Exercise description
Extract all lines in the data that contain the word "fine".

Available data

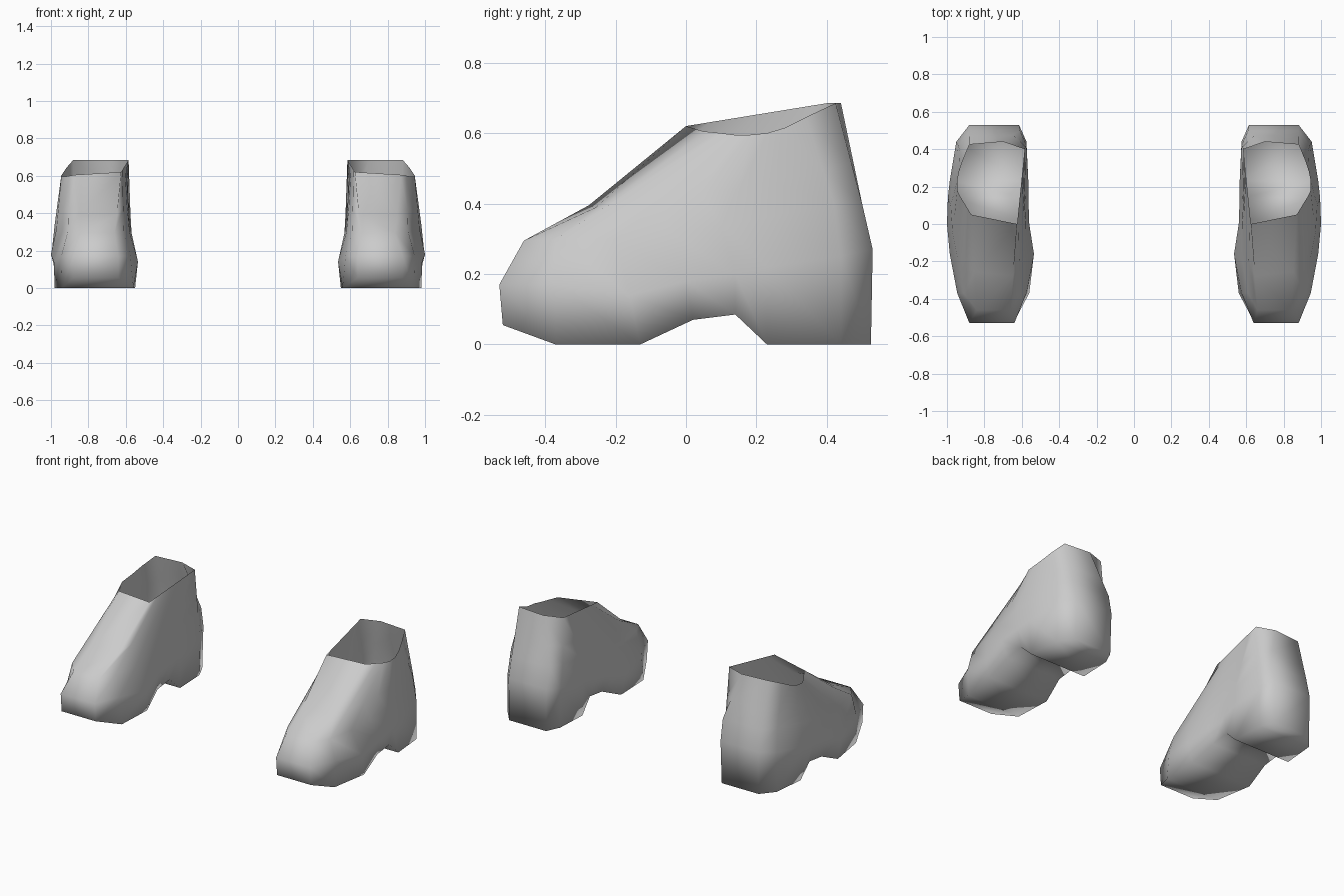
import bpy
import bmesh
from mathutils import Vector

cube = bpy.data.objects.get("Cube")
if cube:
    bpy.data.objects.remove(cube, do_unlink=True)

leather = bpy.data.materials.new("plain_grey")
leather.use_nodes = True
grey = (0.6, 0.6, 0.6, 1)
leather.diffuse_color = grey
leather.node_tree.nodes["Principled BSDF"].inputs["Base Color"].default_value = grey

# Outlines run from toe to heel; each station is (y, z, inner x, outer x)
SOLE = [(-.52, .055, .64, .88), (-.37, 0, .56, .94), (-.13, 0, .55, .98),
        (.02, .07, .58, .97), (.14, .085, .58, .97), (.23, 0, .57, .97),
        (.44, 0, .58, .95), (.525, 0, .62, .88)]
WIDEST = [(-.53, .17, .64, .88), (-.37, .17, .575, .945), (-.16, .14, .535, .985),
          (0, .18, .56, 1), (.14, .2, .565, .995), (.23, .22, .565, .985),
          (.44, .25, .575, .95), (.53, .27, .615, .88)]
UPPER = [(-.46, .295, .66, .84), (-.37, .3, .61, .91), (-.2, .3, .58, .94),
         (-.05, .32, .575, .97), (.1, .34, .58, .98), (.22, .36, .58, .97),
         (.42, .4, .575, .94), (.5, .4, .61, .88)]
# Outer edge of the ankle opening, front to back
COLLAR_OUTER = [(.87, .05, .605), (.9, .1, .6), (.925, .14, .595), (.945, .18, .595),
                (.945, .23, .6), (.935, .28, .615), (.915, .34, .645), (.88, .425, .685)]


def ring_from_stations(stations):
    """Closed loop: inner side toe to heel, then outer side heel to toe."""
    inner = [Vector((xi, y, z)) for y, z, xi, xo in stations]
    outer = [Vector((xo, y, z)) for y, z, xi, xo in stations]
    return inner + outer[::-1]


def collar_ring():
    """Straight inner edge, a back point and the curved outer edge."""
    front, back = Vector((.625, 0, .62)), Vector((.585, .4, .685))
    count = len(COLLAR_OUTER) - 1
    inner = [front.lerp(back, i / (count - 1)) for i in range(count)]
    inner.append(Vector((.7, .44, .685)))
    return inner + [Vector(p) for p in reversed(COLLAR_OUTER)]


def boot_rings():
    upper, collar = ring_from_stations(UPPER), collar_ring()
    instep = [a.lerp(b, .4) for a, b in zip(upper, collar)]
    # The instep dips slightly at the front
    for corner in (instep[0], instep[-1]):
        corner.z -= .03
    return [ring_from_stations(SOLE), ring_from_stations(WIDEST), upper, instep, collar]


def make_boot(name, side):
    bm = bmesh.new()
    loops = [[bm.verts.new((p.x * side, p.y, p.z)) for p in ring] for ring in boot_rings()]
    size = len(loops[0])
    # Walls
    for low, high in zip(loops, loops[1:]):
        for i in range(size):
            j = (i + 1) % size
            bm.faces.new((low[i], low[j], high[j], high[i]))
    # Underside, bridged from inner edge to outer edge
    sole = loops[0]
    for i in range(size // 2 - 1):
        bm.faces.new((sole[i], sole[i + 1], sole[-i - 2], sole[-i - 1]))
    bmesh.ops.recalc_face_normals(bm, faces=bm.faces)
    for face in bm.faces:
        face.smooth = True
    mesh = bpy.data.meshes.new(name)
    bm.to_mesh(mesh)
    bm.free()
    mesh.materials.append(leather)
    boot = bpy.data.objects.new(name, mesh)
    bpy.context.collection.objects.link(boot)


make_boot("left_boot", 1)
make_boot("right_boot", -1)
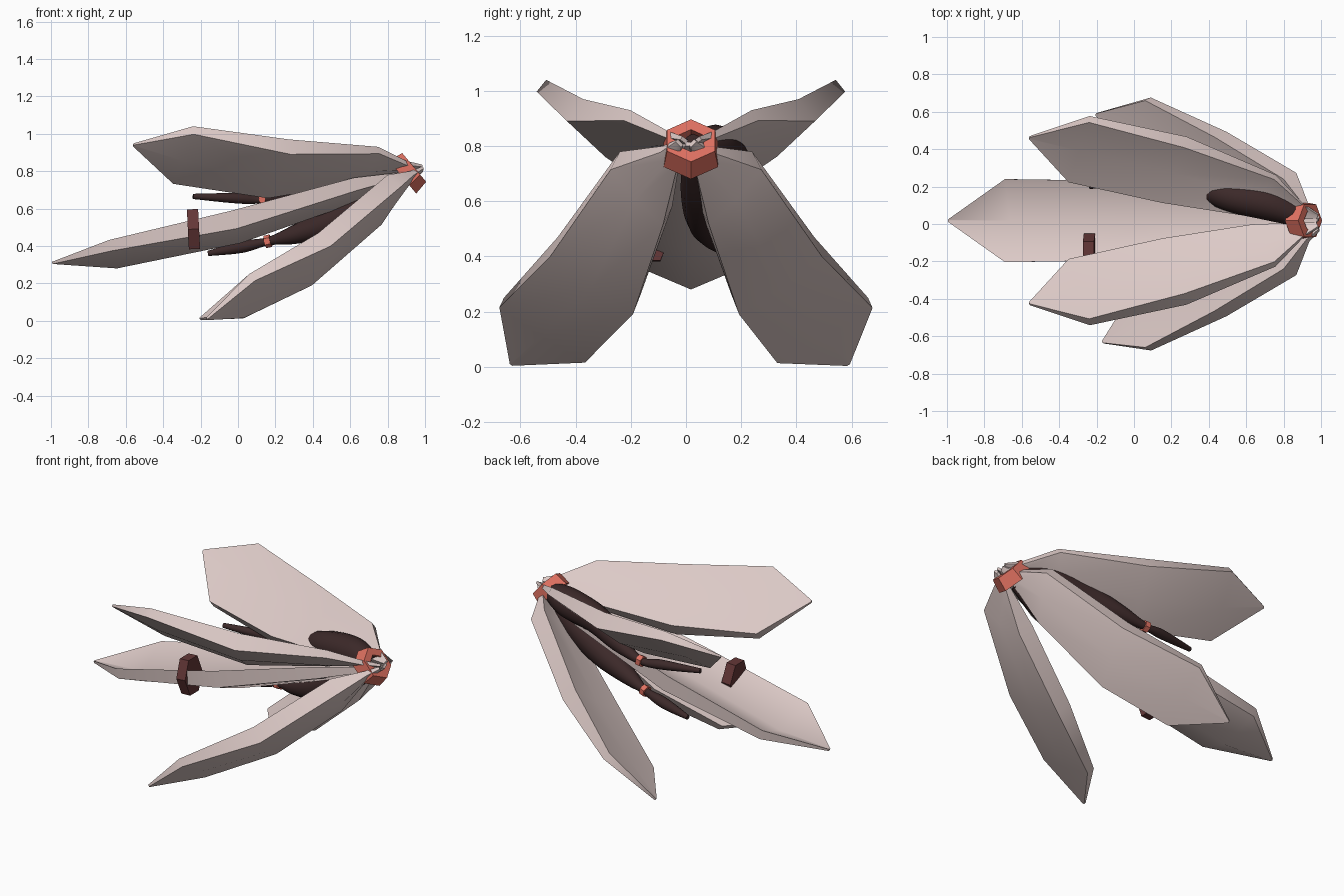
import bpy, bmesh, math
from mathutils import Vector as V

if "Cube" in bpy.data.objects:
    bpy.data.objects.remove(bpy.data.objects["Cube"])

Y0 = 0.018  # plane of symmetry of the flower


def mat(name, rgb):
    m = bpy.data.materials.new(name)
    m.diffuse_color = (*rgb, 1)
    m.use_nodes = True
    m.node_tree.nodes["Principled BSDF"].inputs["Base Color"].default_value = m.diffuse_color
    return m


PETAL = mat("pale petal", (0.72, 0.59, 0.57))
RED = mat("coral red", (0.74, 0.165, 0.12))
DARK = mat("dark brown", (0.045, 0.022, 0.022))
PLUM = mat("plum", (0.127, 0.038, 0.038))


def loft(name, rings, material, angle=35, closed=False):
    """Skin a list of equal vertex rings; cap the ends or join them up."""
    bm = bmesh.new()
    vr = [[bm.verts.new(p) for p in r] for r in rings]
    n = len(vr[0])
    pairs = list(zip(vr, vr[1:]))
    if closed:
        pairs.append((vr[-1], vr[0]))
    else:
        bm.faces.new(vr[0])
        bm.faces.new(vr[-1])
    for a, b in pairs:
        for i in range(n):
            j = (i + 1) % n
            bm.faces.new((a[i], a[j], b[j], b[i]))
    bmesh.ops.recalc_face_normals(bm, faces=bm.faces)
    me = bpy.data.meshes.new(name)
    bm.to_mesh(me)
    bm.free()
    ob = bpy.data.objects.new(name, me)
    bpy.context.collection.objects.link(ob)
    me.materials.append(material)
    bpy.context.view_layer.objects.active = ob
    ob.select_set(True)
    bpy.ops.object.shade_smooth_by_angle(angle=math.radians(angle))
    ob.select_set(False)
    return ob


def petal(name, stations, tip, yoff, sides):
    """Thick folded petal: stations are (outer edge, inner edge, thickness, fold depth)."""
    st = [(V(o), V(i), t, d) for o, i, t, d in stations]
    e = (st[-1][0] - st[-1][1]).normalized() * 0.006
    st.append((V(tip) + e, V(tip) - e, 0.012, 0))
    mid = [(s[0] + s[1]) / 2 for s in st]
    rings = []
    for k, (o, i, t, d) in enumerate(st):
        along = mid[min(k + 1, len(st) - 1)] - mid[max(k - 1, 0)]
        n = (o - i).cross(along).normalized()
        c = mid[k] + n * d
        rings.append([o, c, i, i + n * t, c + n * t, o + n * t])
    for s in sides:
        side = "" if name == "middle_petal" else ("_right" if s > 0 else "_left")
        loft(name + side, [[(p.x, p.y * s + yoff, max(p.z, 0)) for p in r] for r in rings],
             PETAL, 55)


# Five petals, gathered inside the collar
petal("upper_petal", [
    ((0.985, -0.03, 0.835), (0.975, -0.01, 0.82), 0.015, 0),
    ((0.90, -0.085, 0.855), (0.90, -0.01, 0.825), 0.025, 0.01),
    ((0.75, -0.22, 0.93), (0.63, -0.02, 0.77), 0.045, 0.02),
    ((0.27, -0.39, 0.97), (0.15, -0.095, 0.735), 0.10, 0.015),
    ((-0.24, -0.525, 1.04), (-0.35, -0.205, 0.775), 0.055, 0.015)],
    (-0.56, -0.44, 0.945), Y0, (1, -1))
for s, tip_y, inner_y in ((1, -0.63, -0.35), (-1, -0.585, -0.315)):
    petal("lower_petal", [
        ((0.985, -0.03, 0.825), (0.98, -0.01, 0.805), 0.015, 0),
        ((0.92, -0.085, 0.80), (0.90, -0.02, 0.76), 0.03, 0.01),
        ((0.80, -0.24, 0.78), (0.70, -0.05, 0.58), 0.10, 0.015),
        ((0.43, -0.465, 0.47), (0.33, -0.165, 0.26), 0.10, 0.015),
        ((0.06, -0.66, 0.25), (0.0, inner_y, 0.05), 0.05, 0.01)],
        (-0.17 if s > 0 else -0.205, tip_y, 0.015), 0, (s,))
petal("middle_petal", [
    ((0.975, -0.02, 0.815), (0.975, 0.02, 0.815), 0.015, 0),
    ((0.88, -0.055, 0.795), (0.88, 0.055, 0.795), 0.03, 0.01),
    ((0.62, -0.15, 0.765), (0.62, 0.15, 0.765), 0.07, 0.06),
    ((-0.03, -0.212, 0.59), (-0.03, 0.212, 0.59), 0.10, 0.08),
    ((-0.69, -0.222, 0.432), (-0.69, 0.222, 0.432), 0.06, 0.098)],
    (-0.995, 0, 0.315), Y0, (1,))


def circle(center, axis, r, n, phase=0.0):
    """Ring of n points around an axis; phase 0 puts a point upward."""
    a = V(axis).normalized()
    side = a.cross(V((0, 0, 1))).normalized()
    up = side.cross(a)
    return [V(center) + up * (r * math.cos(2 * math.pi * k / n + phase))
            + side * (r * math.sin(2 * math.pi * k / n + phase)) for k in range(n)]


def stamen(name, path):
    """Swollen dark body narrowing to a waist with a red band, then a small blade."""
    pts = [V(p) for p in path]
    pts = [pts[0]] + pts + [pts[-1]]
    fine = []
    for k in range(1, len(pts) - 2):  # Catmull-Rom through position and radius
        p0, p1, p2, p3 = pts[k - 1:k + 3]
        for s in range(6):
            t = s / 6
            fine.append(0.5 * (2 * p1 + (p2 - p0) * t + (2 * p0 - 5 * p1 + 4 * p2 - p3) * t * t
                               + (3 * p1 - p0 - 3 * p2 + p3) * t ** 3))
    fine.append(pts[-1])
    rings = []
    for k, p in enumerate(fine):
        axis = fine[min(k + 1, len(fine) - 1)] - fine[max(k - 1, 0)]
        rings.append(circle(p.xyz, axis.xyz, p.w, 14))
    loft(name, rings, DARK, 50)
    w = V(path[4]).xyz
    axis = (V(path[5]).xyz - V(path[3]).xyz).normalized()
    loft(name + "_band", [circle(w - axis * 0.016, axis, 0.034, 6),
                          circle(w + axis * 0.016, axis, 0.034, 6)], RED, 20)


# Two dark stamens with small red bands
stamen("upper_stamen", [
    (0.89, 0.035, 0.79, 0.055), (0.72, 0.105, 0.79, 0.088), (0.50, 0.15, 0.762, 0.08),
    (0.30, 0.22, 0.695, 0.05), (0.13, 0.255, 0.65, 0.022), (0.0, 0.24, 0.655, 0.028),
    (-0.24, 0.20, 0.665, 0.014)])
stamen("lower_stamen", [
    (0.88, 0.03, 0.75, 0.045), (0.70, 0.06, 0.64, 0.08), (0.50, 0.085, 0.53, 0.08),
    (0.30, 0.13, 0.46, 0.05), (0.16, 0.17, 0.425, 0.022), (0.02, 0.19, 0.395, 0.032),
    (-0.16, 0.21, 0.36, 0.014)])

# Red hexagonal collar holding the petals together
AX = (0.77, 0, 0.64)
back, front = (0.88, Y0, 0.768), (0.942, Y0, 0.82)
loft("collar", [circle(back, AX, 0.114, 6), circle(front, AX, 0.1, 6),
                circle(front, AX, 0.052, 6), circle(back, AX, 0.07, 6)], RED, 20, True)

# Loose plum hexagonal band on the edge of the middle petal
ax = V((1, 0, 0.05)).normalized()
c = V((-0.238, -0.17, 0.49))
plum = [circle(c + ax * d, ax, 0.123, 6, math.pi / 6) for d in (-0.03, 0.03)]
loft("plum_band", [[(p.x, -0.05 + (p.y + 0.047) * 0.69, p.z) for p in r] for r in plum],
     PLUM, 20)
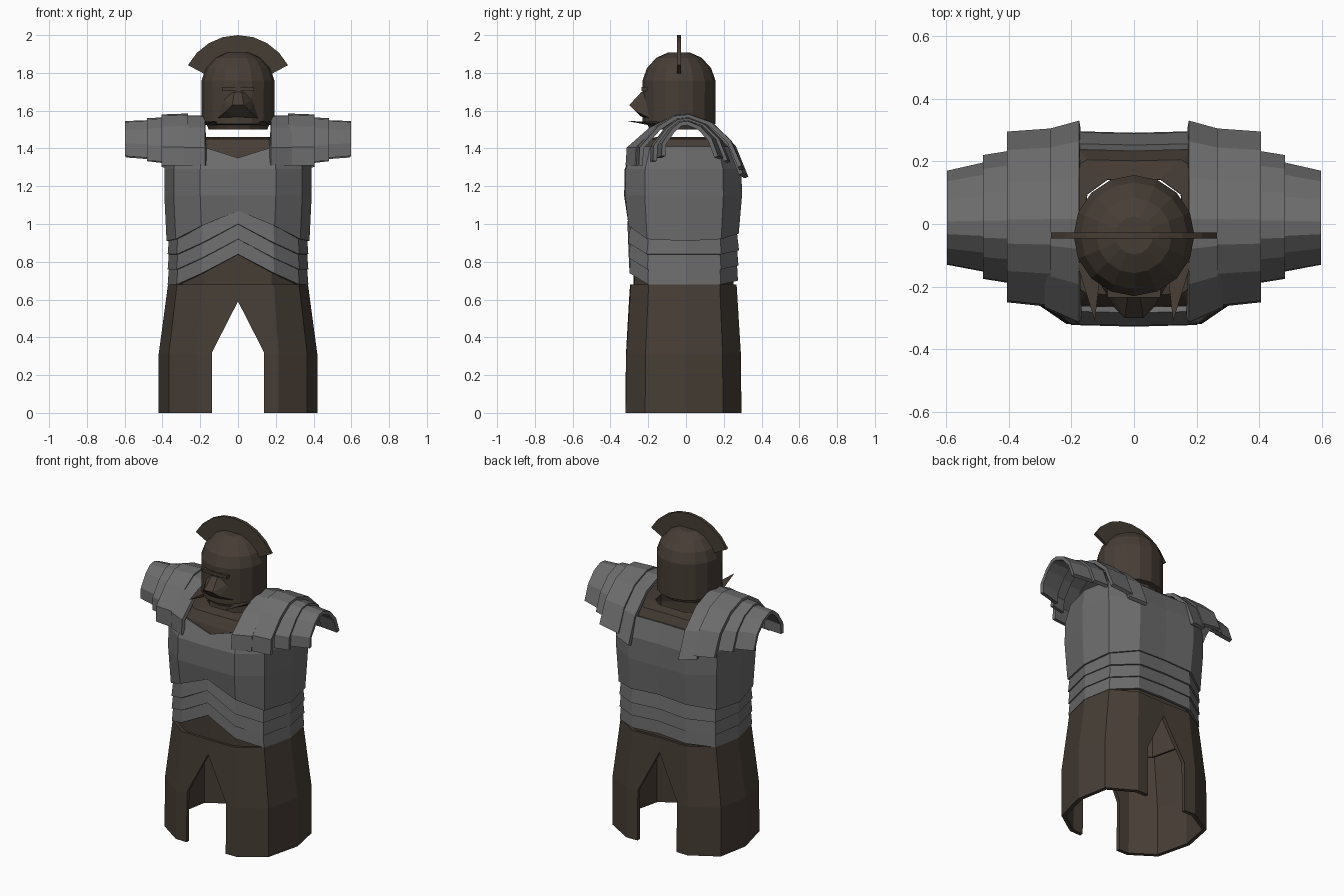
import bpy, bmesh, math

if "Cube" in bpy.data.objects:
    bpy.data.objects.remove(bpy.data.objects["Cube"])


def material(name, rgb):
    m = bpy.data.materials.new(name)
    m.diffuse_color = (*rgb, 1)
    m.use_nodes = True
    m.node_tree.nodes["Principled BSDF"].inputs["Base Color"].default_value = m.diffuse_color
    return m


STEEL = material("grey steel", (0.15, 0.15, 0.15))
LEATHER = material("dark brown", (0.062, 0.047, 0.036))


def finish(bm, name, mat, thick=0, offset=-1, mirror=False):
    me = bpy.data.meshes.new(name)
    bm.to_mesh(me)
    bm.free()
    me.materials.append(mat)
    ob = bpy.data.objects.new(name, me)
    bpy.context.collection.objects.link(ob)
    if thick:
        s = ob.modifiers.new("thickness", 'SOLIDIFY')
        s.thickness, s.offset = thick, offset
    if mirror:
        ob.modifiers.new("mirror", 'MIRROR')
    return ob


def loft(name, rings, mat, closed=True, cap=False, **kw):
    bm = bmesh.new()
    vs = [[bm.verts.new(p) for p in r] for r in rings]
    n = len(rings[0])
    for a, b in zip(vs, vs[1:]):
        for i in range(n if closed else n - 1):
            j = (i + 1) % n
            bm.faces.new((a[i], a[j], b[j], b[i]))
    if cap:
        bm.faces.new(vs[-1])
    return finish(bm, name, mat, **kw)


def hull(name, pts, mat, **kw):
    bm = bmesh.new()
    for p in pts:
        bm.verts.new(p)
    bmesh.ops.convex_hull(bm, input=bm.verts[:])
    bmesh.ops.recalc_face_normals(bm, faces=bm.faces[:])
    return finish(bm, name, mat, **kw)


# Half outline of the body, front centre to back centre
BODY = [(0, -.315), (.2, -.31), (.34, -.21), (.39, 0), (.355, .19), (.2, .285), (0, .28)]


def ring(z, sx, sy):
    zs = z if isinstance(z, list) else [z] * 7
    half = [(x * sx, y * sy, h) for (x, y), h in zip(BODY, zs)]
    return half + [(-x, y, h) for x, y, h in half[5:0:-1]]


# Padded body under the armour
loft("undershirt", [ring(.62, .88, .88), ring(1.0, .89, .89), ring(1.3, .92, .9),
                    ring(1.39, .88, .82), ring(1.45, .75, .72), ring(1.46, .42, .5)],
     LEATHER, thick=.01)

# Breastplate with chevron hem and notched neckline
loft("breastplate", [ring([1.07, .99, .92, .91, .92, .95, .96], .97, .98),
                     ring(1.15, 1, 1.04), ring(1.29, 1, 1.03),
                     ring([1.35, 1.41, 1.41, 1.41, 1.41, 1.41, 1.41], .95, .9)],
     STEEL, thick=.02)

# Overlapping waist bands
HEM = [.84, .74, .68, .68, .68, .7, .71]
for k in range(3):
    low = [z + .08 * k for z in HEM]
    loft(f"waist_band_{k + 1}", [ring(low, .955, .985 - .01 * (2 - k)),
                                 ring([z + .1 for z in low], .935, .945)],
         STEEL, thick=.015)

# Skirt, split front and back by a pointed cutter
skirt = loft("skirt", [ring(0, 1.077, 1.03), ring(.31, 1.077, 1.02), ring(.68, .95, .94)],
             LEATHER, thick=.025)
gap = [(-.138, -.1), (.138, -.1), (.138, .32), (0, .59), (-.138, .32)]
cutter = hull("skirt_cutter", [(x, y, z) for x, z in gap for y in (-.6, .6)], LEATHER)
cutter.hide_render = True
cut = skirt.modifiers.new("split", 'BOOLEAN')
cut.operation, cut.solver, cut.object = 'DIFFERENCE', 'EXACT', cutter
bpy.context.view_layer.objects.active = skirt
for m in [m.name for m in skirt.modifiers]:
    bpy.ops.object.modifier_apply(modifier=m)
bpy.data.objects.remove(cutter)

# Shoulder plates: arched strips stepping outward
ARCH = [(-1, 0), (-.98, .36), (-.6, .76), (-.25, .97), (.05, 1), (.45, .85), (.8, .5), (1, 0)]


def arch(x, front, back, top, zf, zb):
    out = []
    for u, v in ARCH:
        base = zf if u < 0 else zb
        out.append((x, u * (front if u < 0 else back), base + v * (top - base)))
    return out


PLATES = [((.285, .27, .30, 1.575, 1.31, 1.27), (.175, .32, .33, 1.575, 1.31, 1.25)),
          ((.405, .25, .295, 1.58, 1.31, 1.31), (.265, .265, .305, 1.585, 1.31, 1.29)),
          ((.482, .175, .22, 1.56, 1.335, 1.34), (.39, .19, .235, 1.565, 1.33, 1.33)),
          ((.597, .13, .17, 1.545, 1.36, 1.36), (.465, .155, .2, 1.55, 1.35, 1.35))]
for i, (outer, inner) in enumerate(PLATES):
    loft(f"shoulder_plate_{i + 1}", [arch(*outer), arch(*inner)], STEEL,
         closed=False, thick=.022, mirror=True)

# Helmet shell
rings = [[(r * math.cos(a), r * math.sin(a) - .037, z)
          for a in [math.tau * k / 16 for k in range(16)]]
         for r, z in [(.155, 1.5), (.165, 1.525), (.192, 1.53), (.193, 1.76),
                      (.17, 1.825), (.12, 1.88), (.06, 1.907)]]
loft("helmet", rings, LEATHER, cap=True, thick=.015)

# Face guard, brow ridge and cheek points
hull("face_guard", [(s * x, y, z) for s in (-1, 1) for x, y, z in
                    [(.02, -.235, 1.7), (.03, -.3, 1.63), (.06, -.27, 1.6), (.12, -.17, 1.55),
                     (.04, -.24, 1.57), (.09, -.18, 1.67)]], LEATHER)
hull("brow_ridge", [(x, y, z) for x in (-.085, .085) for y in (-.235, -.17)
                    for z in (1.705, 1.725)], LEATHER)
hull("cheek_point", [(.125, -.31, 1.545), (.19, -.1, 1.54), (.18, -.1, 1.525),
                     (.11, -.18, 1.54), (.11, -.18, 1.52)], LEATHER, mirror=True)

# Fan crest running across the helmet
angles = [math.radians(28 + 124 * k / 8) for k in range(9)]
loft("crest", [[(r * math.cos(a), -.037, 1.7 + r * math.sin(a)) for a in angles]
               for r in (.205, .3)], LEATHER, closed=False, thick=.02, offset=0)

Response area
    fine = []
            fine.append(0.5 * (2 * p1 + (p2 - p0) * t + (2 * p0 - 5 * p1 + 4 * p2 - p3) * t * t
    fine.append(pts[-1])
    for k, p in enumerate(fine):
        axis = fine[min(k + 1, len(fine) - 1)] - fine[max(k - 1, 0)]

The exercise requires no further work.